ENTRIES SHOWN:

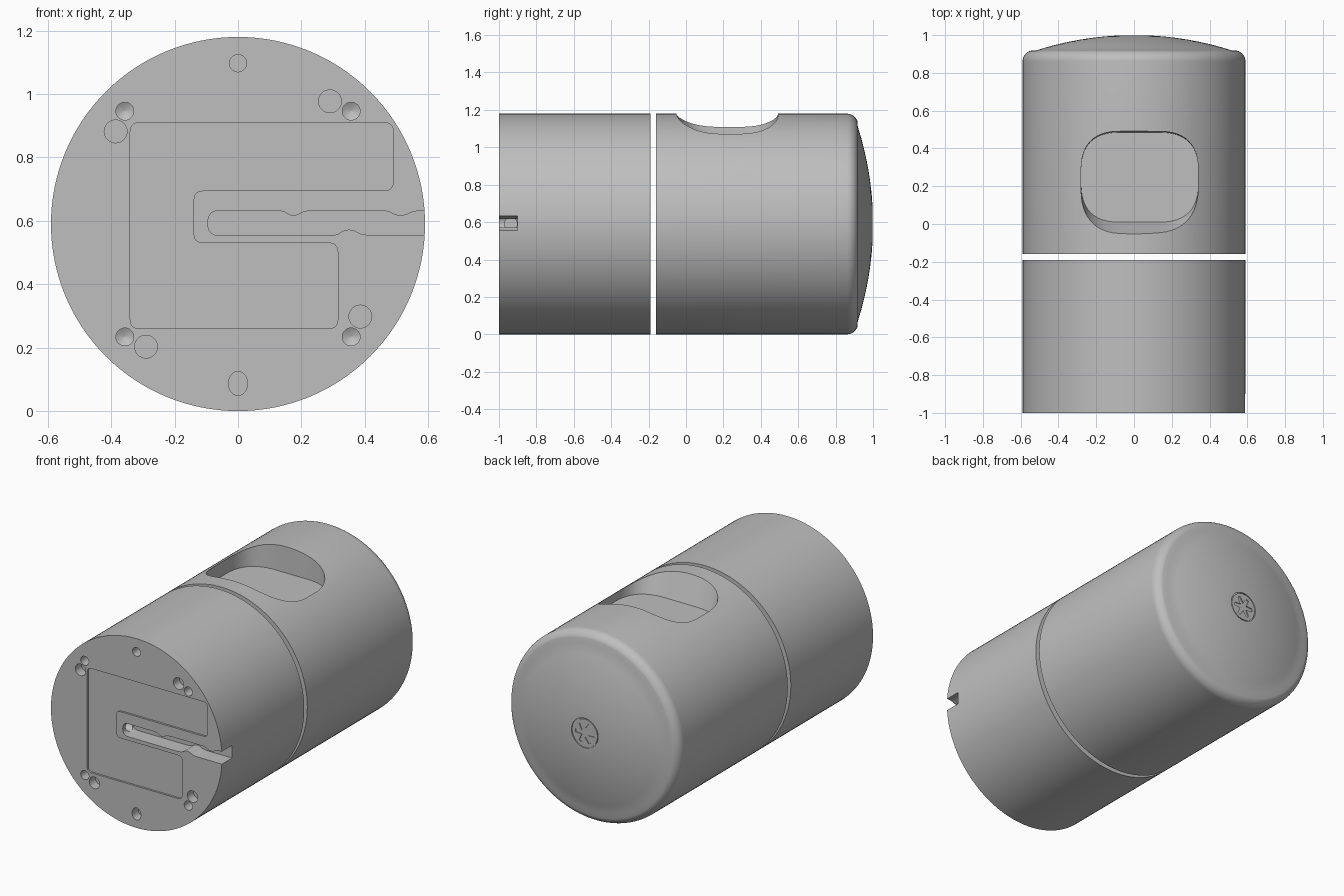
import bpy, bmesh
from math import sin, cos, pi, sqrt
from mathutils import Vector

cube = bpy.data.objects.get("Cube")
if cube:
    bpy.data.objects.remove(cube)

R = 0.59  # body radius and height of the axis

grey = bpy.data.materials.new("satin grey")
grey.use_nodes = True
colour = (0.52, 0.52, 0.52, 1)
grey.diffuse_color = colour
grey.node_tree.nodes["Principled BSDF"].inputs["Base Color"].default_value = colour


def loft(name, rings):
    """Skin a list of equal rings of 3D points and cap both ends."""
    bm = bmesh.new()
    loops = [[bm.verts.new(p) for p in ring] for ring in rings]
    n = len(loops[0])
    for a, b in zip(loops, loops[1:]):
        for i in range(n):
            j = (i + 1) % n
            bm.faces.new((a[i], a[j], b[j], b[i]))
    bm.faces.new(loops[0])
    bm.faces.new(loops[-1])
    bmesh.ops.recalc_face_normals(bm, faces=bm.faces)
    mesh = bpy.data.meshes.new(name)
    bm.to_mesh(mesh)
    bm.free()
    mesh.materials.append(grey)
    obj = bpy.data.objects.new(name, mesh)
    bpy.context.collection.objects.link(obj)
    return obj


def ellipse(x, z, rx, rz, n):
    return [(x + rx * cos(2 * pi * i / n), z + rz * sin(2 * pi * i / n)) for i in range(n)]


def along_y(outline, y):
    return [(x, y, z) for x, z in outline]


def prism(name, outline, y0, y1):
    return loft(name, [along_y(outline, y0), along_y(outline, y1)])


def turned(name, profile, x=0, z=R, n=128):
    """Turn a profile of (radius, y) pairs round an axis along y."""
    return loft(name, [along_y(ellipse(x, z, r, r, n), y) for r, y in profile])


def rounded(points, radius, steps=6):
    """Round every corner of an outline."""
    out = []
    pts = [Vector(p) for p in points]
    for i, p in enumerate(pts):
        ends = []
        for q in (pts[i - 1], pts[(i + 1) % len(pts)]):
            d = q - p
            ends.append(p + d.normalized() * min(radius, d.length * 0.48))
        for k in range(steps + 1):
            t = k / steps
            out.append(tuple(ends[0] * (1 - t) ** 2 + p * 2 * t * (1 - t) + ends[1] * t * t))
    return out


def cut(obj, cutters):
    """Subtract the cutters for good and delete them."""
    for c in cutters:
        mod = obj.modifiers.new("cut", 'BOOLEAN')
        mod.operation, mod.solver, mod.object = 'DIFFERENCE', 'EXACT', c
    bpy.context.view_layer.update()
    evaluated = obj.evaluated_get(bpy.context.evaluated_depsgraph_get())
    mesh = bpy.data.meshes.new_from_object(evaluated)
    obj.modifiers.clear()
    obj.data = mesh
    for c in cutters:
        bpy.data.objects.remove(c)


def smooth(obj):
    bpy.ops.object.select_all(action='DESELECT')
    obj.select_set(True)
    bpy.context.view_layer.objects.active = obj
    bpy.ops.object.shade_smooth_by_angle(angle=pi / 6)


# Base cylinder
FRONT, OUT = -1.0, -1.1
base = turned("base_cylinder", [(R, FRONT), (R, -0.19)])
cutters = []

# Shallow folded recess on the front
panel = [(-0.34, 0.26), (0.315, 0.26), (0.315, 0.53), (-0.14, 0.53),
         (-0.14, 0.695), (0.49, 0.695), (0.49, 0.91), (-0.34, 0.91)]
cutters.append(prism("panel_cutter", rounded(panel, 0.03), OUT, FRONT + 0.012))

# Cable channel with small clamping bumps, open at the side
low, high = 0.555, 0.633
channel = [(0.7, low), (0.39, low), (0.365, low + 0.017), (0.335, low + 0.017), (0.31, low - 0.002),
           (-0.095, low - 0.002), (-0.095, high), (0.14, high), (0.165, high - 0.017),
           (0.185, high - 0.017), (0.215, high), (0.47, high), (0.5, high - 0.017),
           (0.525, high - 0.017), (0.56, high), (0.7, high)]
cutters.append(prism("channel_cutter", rounded(channel, 0.039), OUT, -0.9))

# Cable hole running on from the channel's inner end
hole = ellipse(-0.937, R, 0.034, 0.034, 32)
cutters.append(loft("cable_hole_cutter", [[(x, y, z) for y, z in hole] for x in (-0.25, -0.07)]))

# Screw holes with pointed ends
for sx in (-1, 1):
    for sz in (-1, 1):
        cutters.append(turned("screw_hole_cutter",
                              [(0.028, OUT), (0.028, -0.9), (0.001, -0.885)],
                              sx * 0.357, R + sz * 0.356, 32))

# Flat round holes, in pairs turned half way round the axis
for x, dz in ((-0.386, 0.292), (0.29, 0.387)):
    for s in (-1, 1):
        cutters.append(turned("pin_hole_cutter", [(0.036, OUT), (0.036, -0.94)],
                              s * x, R + s * dz, 32))

# Locating hole at the top and its oval partner at the bottom
cutters.append(turned("locating_hole_cutter", [(0.027, OUT), (0.027, -0.94)], 0, 1.097, 32))
cutters.append(prism("oval_hole_cutter", ellipse(0, 0.087, 0.03, 0.038, 32), OUT, -0.94))
cut(base, cutters)
smooth(base)

# Head cylinder with rounded rim and shallow domed end
DOME = 1.7


def dome_y(r):
    return 1.0 - DOME + sqrt(DOME * DOME - r * r)


profile = [(R, -0.16), (R, 0.86)]
for k in range(1, 9):
    a = k / 8 * 0.4 * pi
    profile.append((R - 0.06 * (1 - cos(a)), 0.86 + 0.06 * sin(a)))
profile += [(r, dome_y(r)) for r in (0.52, 0.46, 0.4, 0.34, 0.28, 0.22, 0.16, 0.1)]
head = turned("head_cylinder", profile)

# Pocket sunk into the top, its front wall sloping


def pocket_ring(y0, y1, z):
    box = [(-0.28, y0), (0.34, y0), (0.34, y1), (-0.28, y1)]
    return [(x, y, z) for x, y in rounded(box, 0.2, 12)]


pocket = loft("pocket_cutter", [pocket_ring(0.01, 0.485, 1.02), pocket_ring(-0.06, 0.492, 1.2)])

# Screw seat in the middle of the dome
seat = turned("seat_cutter", [(0.092, 0.99), (0.092, 1.1)], n=64)
cut(head, [pocket, seat])
smooth(head)

# Screw head with a six-armed drive and centre pin
screw = turned("end_screw", [(0.086, 0.95), (0.086, 0.996)], n=64)
star = []
for arm in range(6):
    for r, turn in ((0.026, -0.5), (0.066, -0.14), (0.066, 0.14)):
        a = (arm + turn) * pi / 3
        star.append((r * cos(a), R + r * sin(a)))
cut(screw, [prism("drive_cutter", star, 0.965, 1.1)])
smooth(screw)
pin = turned("screw_pin", [(0.012, 0.96), (0.012, 0.99)], n=24)
smooth(pin)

REQUIRED ACTION:
Pictures excluded, repeat exactly the lines from the top of the material through the line with "grey.diffuse_color = colour", including both of those lines.

YOUR RESPONSE:
import bpy, bmesh
from math import sin, cos, pi, sqrt
from mathutils import Vector

cube = bpy.data.objects.get("Cube")
if cube:
    bpy.data.objects.remove(cube)

R = 0.59  # body radius and height of the axis

grey = bpy.data.materials.new("satin grey")
grey.use_nodes = True
colour = (0.52, 0.52, 0.52, 1)
grey.diffuse_color = colour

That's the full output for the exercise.